As Lydia untangles the mystery of Joey’s suicide, she unearths a long buried memory from her own violent childhood. Details from that one bloody night begin to circle back. Her distant father returns to the fold, along with an obsessive local cop, and the Hammerman, a murderer who came into Lydia’s life long ago and, as she soon discovers, never completely left. “Both charming and challenging” (Marilyn Stasio, The New York Times Book Review), Midnight at the Bright Ideas Bookstore is a “multi-generational tale of abandonment, desperation, and betrayal…inventive and intricately plotted” (Publishers Weekly, starred review).
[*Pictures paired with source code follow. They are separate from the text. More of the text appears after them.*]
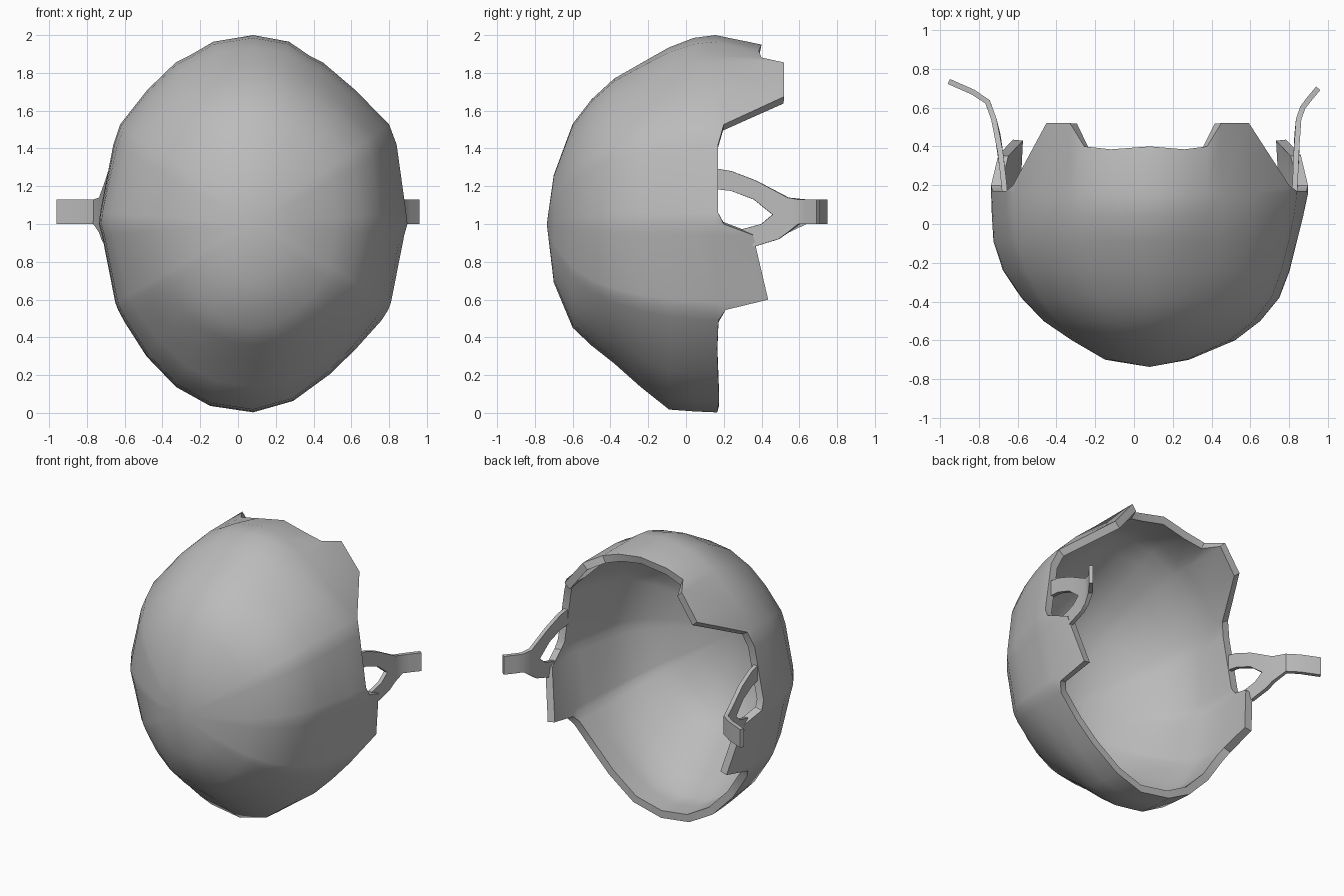
import bpy, bmesh, math

cube = bpy.data.objects.get("Cube")
if cube:
    bpy.data.objects.remove(cube, do_unlink=True)

grey = bpy.data.materials.new("plain_grey")
grey.use_nodes = True
colour = (0.5, 0.5, 0.5, 1)
grey.diffuse_color = colour
grey.node_tree.nodes["Principled BSDF"].inputs["Base Color"].default_value = colour

CX, CZ, HALF_WIDTH = 0.08, 1.0, 0.815


def finish(name, bm, thickness, offset, angle):
    """Turn a surface into a solid sheet object."""
    bmesh.ops.recalc_face_normals(bm, faces=bm.faces)
    mesh = bpy.data.meshes.new(name)
    bm.to_mesh(mesh)
    bm.free()
    mesh.materials.append(grey)
    obj = bpy.data.objects.new(name, mesh)
    bpy.context.collection.objects.link(obj)
    mod = obj.modifiers.new("thickness", 'SOLIDIFY')
    mod.thickness, mod.offset = thickness, offset
    bpy.ops.object.select_all(action='DESELECT')
    bpy.context.view_layer.objects.active = obj
    obj.select_set(True)
    bpy.ops.object.modifier_apply(modifier=mod.name)
    bpy.ops.object.shade_smooth_by_angle(angle=math.radians(angle))


# Shell outline from crown to chin: half width, height, rim depth, rim scale,
# sideways skew, and how much higher the left half sits
half = [
    (0, 2.0, .40, .95, 0, 0), (.20, 1.965, .385, .95, -.01, 0),
    (.32, 1.89, .40, .99, -.02, 0), (.39, 1.855, .52, 1, -.02, 0),
    (.55, 1.71, .52, .95, -.01, 0), (.712, 1.527, .20, 1, .008, 0),
    (.75, 1.42, .17, 1, .01, 0), (.81, 1.06, .17, 1, 0, 0),
    (.817, 1.0, .20, 1, 0, 0), (.80, .94, .355, .975, 0, 0),
    (.73, .585, .435, .965, 0, 0), (.715, .545, .21, 1, 0, 0),
    (.68, .48, .172, 1, 0, .01), (.555, .30, .165, 1, -.01, .04),
    (.408, .137, .17, 1, 0, .069), (.22, .037, .175, 1, -.008, .026),
    (0, .003, .165, 1, 0, 0)]
loop = [(d + k, z + up, y, s) for d, z, y, s, k, up in half]
loop += [(k - d, z, y, s) for d, z, y, s, k, up in half[-2:0:-1]]

# Bowl profile, front to rim: depth, then scale at crown, left, chin, right
rings = [(-.70, .26, .25, .31, .28), (-.60, .53, .54, .55, .49),
         (-.50, .66, .70, .645, .67), (-.38, .77, .82, .74, .81),
         (-.24, .85, .885, .865, .925), (-.09, .935, .93, .985, .985),
         (.04, .985, .97, .995, .995), (.155, 1, 1, 1, 1)]


def shell_scale(d, h, crown, left, chin, right):
    """Blend the four profiles by direction and swell the diagonals."""
    side = d * d / (d * d + h * h)
    f = (left if d > 0 else right) * side + (crown if h > 0 else chin) * (1 - side)
    if d > 0:
        swell = .028
    else:
        swell = .008 if h > 0 else -.012
    diagonal = 2 * math.sqrt(side * (1 - side))
    f += swell * diagonal * 12 * f ** 4 * (1 - f)
    # The nose of the bowl is rounder than its rim
    ellipse = 1 / math.hypot(d / HALF_WIDTH, h)
    return f * (1 + (ellipse - 1) * (1 - f))


bm = bmesh.new()
pole = bm.verts.new((CX, -.737, CZ))
columns = []
for d, z, rim, s in loop:
    h = z - CZ
    levels = [(r[0], shell_scale(d, h, *r[1:])) for r in rings] + [(rim, s)]
    columns.append([bm.verts.new((CX + d * k, y, CZ + h * k)) for y, k in levels])
for a, b in zip(columns, columns[1:] + columns[:1]):
    bm.faces.new((pole, a[0], b[0]))
    for i in range(len(a) - 1):
        bm.faces.new((a[i], a[i + 1], b[i + 1], b[i]))
finish("shell", bm, .053, -1, 35)


def bend(path, y):
    """Sideways position of a strap at depth y."""
    for (y0, x0), (y1, x1) in zip(path, path[1:]):
        if y <= y1:
            break
    return x0 + (x1 - x0) * (y - y0) / (y1 - y0)


# Forked side straps: each strip is a list of upper and lower edge points
upper = [((.15, 1.295), (.15, 1.185)), ((.24, 1.28), (.24, 1.175)),
         ((.37, 1.23), (.36, 1.13)), ((.54, 1.14), (.46, 1.05))]
lower = [((.29, .97), (.36, .88)), ((.40, 1.0), (.49, .92)),
         ((.46, 1.05), (.54, .955))]


def strap(name, path):
    bm = bmesh.new()
    cache = {}

    def v(p):
        if p not in cache:
            cache[p] = bm.verts.new((bend(path, p[0]), p[0], p[1]))
        return cache[p]

    stem = [((.54, 1.14), (.54, .955))]
    stem += [((y, 1.13), (y, 1.0)) for y, x in path[-3:]]
    for strip in (upper, lower, stem):
        for (a, b), (c, d) in zip(strip, strip[1:]):
            bm.faces.new((v(a), v(b), v(d), v(c)))
    bm.faces.new((v((.54, 1.14)), v((.46, 1.05)), v((.54, .955))))
    finish(name, bm, .028, 0, 25)


strap("right_strap", [(.10, -.66), (.30, -.68), (.45, -.70), (.55, -.725),
                      (.63, -.755), (.68, -.83), (.735, -.955)])
strap("left_strap", [(.10, .825), (.30, .835), (.45, .84), (.55, .85),
                     (.60, .87), (.64, .90), (.70, .95)])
Sullivan's solid first novel opens with 30-year-old bookseller Lydia Smith finding the corpse of Joseph Molina hanging from a beam in Denver's Bright Ideas Bookstore. The lonely 20-something ex-con spent countless hours wandering the shop, but Lydia can't fathom why he chose to commit suicide there or why he died with a photograph of Lydia's 10th birthday party in his pocket. Her confusion grows when she inherits Joey's belongings and discovers coded messages addressed to her hidden inside his books. Lydia's efforts to answer the questions surrounding Joey's death uncover clues to a cold case from her own past a household massacre that only Lydia survived. Flashbacks to Lydia's childhood told from her father's perspective help build the tension. Quirky characters and a keen sense of place distinguish this multigenerational tale of abandonment, desperation, and betrayal. Sullivan's writing occasionally calls too much attention to itself and a surfeit of coincidence strains credulity, but this inventive and intricately plotted mystery still largely satisfies.
Midnight at the Bright Ideas Bookstore
This was an excellent murder mystery! Not of the standard Agatha Christie style, but tweaked for Readers and Booklovers. Curious characters, great grammar usage, unexpected storyline, enjoyable wordsmithery, appropriately creepy. I’d recommend this to anyone with a reading or book fetish, especially if they’re lovers of the murder mystery genre.
Enough twists to make it a worthwhile read
I picked this up because the title intrigued me but I am glad I did. I enjoyed the storyline of Lydia trying to live her life with this incident from her childhood always over her head. There were enough twists and turns that the payoff is worth the trip. I found the characters to be very believable and while it dragged slightly overall pacing was fast.
This book is interesting, well paced and a super enthralling story with many moving parts. I loved it! There are unpredictable twists and turns and it's extremely hard to put down. Highly highly recommend!